◆ **What needs to be done**
Range to output from the entries below: the line containing "add_lathe(bm, (-0.54 +" through the line containing "lug_outline = [(-0.117, 1.165), (-0.117, eye[1])]". Set it down exactly, ends included, nothing else.

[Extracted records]
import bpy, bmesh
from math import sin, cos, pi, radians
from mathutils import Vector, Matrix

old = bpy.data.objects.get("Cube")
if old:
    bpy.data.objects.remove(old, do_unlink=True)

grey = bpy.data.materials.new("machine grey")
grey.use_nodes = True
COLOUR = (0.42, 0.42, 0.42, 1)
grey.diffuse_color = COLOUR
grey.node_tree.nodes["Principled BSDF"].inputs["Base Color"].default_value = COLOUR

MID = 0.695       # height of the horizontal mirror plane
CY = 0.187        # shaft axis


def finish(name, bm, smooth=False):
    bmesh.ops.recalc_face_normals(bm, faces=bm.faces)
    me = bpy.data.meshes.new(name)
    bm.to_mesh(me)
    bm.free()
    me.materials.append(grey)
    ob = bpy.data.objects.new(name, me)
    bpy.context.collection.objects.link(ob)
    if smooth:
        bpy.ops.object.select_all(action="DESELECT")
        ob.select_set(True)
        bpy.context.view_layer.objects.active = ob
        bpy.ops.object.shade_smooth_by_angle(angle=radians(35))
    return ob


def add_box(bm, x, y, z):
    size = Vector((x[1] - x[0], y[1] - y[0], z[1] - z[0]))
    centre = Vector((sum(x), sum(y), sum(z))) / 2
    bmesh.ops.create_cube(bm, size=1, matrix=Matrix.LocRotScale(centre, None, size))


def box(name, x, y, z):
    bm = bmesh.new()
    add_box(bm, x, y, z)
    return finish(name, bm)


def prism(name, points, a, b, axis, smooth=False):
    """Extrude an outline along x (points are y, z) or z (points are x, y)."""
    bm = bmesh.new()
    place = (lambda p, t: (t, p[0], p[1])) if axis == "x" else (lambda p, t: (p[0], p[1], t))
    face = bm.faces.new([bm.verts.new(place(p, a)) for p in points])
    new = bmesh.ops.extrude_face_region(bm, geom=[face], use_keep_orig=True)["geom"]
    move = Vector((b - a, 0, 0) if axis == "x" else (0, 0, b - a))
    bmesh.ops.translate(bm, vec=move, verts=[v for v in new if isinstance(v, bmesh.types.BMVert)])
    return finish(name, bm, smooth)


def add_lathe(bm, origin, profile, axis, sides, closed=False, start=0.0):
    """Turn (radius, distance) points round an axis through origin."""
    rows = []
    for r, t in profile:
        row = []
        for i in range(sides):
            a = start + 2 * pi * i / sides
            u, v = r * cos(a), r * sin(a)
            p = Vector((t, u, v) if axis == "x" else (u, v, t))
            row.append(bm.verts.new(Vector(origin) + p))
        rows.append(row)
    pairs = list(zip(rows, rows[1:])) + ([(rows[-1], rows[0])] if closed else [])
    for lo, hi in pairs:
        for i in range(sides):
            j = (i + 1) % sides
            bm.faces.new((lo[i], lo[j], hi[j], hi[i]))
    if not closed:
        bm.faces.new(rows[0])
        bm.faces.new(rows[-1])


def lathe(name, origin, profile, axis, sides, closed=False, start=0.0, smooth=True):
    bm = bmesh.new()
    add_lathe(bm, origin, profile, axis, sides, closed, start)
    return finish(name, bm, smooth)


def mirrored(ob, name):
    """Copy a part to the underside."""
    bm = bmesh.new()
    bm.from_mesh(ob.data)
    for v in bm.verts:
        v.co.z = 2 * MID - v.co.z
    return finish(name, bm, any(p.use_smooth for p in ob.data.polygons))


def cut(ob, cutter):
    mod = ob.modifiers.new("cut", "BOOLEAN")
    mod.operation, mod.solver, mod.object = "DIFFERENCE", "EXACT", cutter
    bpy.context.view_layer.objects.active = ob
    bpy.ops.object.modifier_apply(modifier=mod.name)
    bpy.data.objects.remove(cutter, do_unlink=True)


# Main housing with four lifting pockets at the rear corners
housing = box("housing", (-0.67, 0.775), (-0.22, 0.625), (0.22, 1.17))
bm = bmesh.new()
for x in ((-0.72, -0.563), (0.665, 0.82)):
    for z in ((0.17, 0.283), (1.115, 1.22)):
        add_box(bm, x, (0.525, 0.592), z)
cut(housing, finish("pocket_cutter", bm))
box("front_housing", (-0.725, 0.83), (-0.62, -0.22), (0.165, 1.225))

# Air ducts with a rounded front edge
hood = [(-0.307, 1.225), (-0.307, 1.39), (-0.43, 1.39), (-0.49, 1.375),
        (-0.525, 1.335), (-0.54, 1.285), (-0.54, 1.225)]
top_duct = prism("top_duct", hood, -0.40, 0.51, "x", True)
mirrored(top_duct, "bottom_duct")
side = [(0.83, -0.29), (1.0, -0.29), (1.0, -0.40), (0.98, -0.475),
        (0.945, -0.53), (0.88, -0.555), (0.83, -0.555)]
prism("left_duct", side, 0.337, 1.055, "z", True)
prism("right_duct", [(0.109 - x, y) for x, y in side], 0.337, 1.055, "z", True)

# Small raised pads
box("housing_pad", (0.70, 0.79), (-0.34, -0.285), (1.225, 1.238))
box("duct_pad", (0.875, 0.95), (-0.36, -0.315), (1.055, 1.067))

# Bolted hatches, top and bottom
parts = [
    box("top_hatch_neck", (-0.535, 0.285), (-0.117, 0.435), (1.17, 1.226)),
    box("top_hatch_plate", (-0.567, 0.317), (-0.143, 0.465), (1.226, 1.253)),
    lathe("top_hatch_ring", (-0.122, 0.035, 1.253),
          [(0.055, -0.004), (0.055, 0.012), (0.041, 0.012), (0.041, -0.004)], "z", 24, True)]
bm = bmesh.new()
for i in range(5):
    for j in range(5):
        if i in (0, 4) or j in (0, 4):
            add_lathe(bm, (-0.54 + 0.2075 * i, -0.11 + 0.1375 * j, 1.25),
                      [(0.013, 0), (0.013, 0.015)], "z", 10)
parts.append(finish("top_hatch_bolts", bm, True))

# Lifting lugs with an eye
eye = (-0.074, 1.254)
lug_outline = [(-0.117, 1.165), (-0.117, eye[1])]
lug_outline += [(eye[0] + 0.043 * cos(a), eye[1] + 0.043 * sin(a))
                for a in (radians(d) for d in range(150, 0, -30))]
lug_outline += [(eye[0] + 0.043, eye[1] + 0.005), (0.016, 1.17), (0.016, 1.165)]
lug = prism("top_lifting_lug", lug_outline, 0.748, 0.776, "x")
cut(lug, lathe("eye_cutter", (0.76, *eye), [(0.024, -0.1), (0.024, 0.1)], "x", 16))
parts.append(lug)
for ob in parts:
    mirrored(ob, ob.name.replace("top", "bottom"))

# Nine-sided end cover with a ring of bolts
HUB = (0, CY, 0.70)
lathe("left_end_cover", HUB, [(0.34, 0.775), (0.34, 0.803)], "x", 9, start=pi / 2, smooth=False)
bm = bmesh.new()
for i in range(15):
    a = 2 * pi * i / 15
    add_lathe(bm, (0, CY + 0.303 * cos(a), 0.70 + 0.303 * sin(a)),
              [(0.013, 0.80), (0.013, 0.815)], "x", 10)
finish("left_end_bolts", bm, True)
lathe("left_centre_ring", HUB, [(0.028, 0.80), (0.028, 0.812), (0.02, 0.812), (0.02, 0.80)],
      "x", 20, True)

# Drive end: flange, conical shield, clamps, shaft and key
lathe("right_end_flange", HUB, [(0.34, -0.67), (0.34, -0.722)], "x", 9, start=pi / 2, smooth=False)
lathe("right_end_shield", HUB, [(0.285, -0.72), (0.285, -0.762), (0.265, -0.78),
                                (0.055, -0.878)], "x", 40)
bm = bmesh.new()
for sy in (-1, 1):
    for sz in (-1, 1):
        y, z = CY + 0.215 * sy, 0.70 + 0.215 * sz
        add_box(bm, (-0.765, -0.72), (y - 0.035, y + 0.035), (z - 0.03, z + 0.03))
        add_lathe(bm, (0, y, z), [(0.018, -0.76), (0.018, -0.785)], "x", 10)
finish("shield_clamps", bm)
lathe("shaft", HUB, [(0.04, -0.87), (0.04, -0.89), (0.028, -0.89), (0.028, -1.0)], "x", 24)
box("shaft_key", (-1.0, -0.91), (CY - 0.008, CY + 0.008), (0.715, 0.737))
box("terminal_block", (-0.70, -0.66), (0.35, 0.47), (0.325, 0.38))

◆ **Answer section**
            add_lathe(bm, (-0.54 + 0.2075 * i, -0.11 + 0.1375 * j, 1.25),
                      [(0.013, 0), (0.013, 0.015)], "z", 10)
parts.append(finish("top_hatch_bolts", bm, True))

# Lifting lugs with an eye
eye = (-0.074, 1.254)
lug_outline = [(-0.117, 1.165), (-0.117, eye[1])]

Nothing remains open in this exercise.